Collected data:

= = = = =

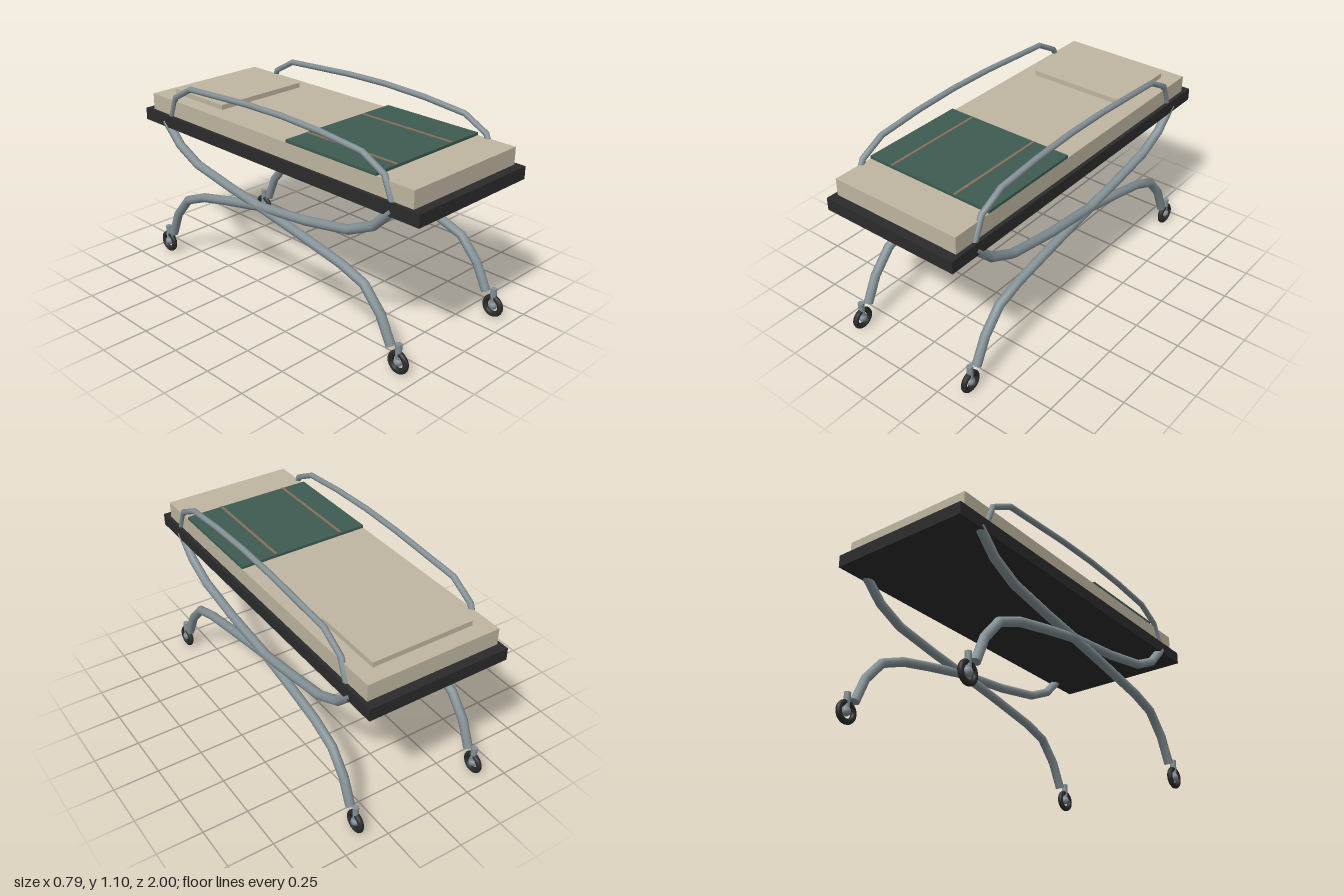
import * as THREE from 'three';

const mat = (name, color) => {
  const m = new THREE.MeshStandardMaterial({ color });
  m.name = name;
  return m;
};

// Straight-sided path through [z, y] points with mitred corners
class Polyline extends THREE.Curve {
  constructor(points) {
    super();
    this.points = points.map(([z, y]) => new THREE.Vector3(0, y, z));
  }
  getPoint(t) {
    const p = this.points, n = p.length - 1;
    const i = Math.min(Math.floor(t * n + 1e-6), n - 1);
    return p[i].clone().lerp(p[i + 1], t * n - i);
  }
  getPointAt(t) { return this.getPoint(t); }
  getTangentAt(t) {
    const p = this.points, n = p.length - 1, i = Math.round(t * n);
    const dir = new THREE.Vector3();
    if (i > 0) dir.add(p[i].clone().sub(p[i - 1]).normalize());
    if (i < n) dir.add(p[i + 1].clone().sub(p[i]).normalize());
    return dir.normalize();
  }
}

export function createModel() {
  const model = new THREE.Group();
  model.name = 'wheeledBed';
  const steel = mat('steel grey', 0x849196);
  const black = mat('black', 0x2b2b2b);
  const cream = mat('cream', 0xbfb6a2);
  const green = mat('dark green', 0x3e5c51);
  const brown = mat('brown', 0x86705f);

  const add = (parent, name, geometry, material, x = 0, y = 0, z = 0) => {
    const mesh = new THREE.Mesh(geometry, material);
    mesh.name = name;
    mesh.position.set(x, y, z);
    parent.add(mesh);
    return mesh;
  };
  // Box given by its x, y and z extents
  const box = (name, material, [x0, x1], [y0, y1], [z0, z1]) =>
    add(model, name, new THREE.BoxGeometry(x1 - x0, y1 - y0, z1 - z0), material,
      (x0 + x1) / 2, (y0 + y1) / 2, (z0 + z1) / 2);
  // Bent tube with closed ends
  const tube = (name, points, radius, x) => {
    const group = new THREE.Group();
    group.name = name;
    group.position.x = x;
    const path = new Polyline(points);
    add(group, name + 'Tube', new THREE.TubeGeometry(path, points.length - 1, radius, 10), steel);
    for (const [t, sign] of [[0, -1], [1, 1]]) {
      const p = path.getPoint(t);
      const cap = add(group, name + 'End', new THREE.CircleGeometry(radius, 10), steel, p.x, p.y, p.z);
      cap.quaternion.setFromUnitVectors(new THREE.Vector3(0, 0, 1),
        path.getTangentAt(t).multiplyScalar(sign));
    }
    model.add(group);
  };

  // Deck, mattress and bedding
  box('deck', black, [-0.393, 0.393], [0.8, 0.867], [-1, 1]);
  box('mattress', cream, [-0.372, 0.372], [0.867, 0.958], [-0.95, 0.95]);
  box('pillow', cream, [-0.283, 0.283], [0.958, 0.985], [-0.863, -0.458]);
  box('blanket', green, [-0.372, 0.372], [0.958, 0.973], [0.133, 0.725]);
  for (const x of [-0.228, 0.167])
    box('strap', brown, [x - 0.007, x + 0.007], [0.972, 0.977], [0.143, 0.725]);

  const railPath = [[0.825, 0.86], [0.775, 0.98], [0.64, 1.05], [0.38, 1.075], [0.11, 1.086],
    [-0.155, 1.082], [-0.61, 1.056], [-0.745, 0.98], [-0.79, 0.86]];
  const frontLegPath = [[-0.84, 0.825], [-0.725, 0.71], [-0.575, 0.637], [-0.3, 0.585], [-0.075, 0.55],
    [0.19, 0.503], [0.515, 0.44], [0.665, 0.39], [0.775, 0.27], [0.843, 0.13]];
  const backLegPath = [[0.83, 0.825], [0.715, 0.71], [0.56, 0.637], [0.27, 0.585], [-0.075, 0.55],
    [-0.34, 0.497], [-0.535, 0.453], [-0.685, 0.39], [-0.787, 0.27], [-0.845, 0.13]];

  for (const x of [-0.371, 0.371]) {
    // Side rail and crossed legs
    tube('sideRail', railPath, 0.016, x);
    tube('frontLeg', frontLegPath, 0.025, x);
    tube('backLeg', backLegPath, 0.025, x);

    // Casters
    for (const z of [-0.893, 0.893]) {
      const caster = new THREE.Group();
      caster.name = 'caster';
      caster.position.set(x, 0.062, z);
      const tyre = add(caster, 'tyre', new THREE.TorusGeometry(0.047, 0.015, 10, 24), black);
      tyre.rotation.y = Math.PI / 2;
      add(caster, 'hub', new THREE.SphereGeometry(0.024, 12, 8), steel, 0, 0.003, 0);
      add(caster, 'stem', new THREE.CylinderGeometry(0.017, 0.017, 0.09, 10), steel, 0, 0.055, 0);
      model.add(caster);
    }
  }
  return model;
}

= = = = =

Problem requirements: In the records above, find each line that mentions the string "radius", then copy it.

Result:
  const tube = (name, points, radius, x) => {
    add(group, name + 'Tube', new THREE.TubeGeometry(path, points.length - 1, radius, 10), steel);
      const cap = add(group, name + 'End', new THREE.CircleGeometry(radius, 10), steel, p.x, p.y, p.z);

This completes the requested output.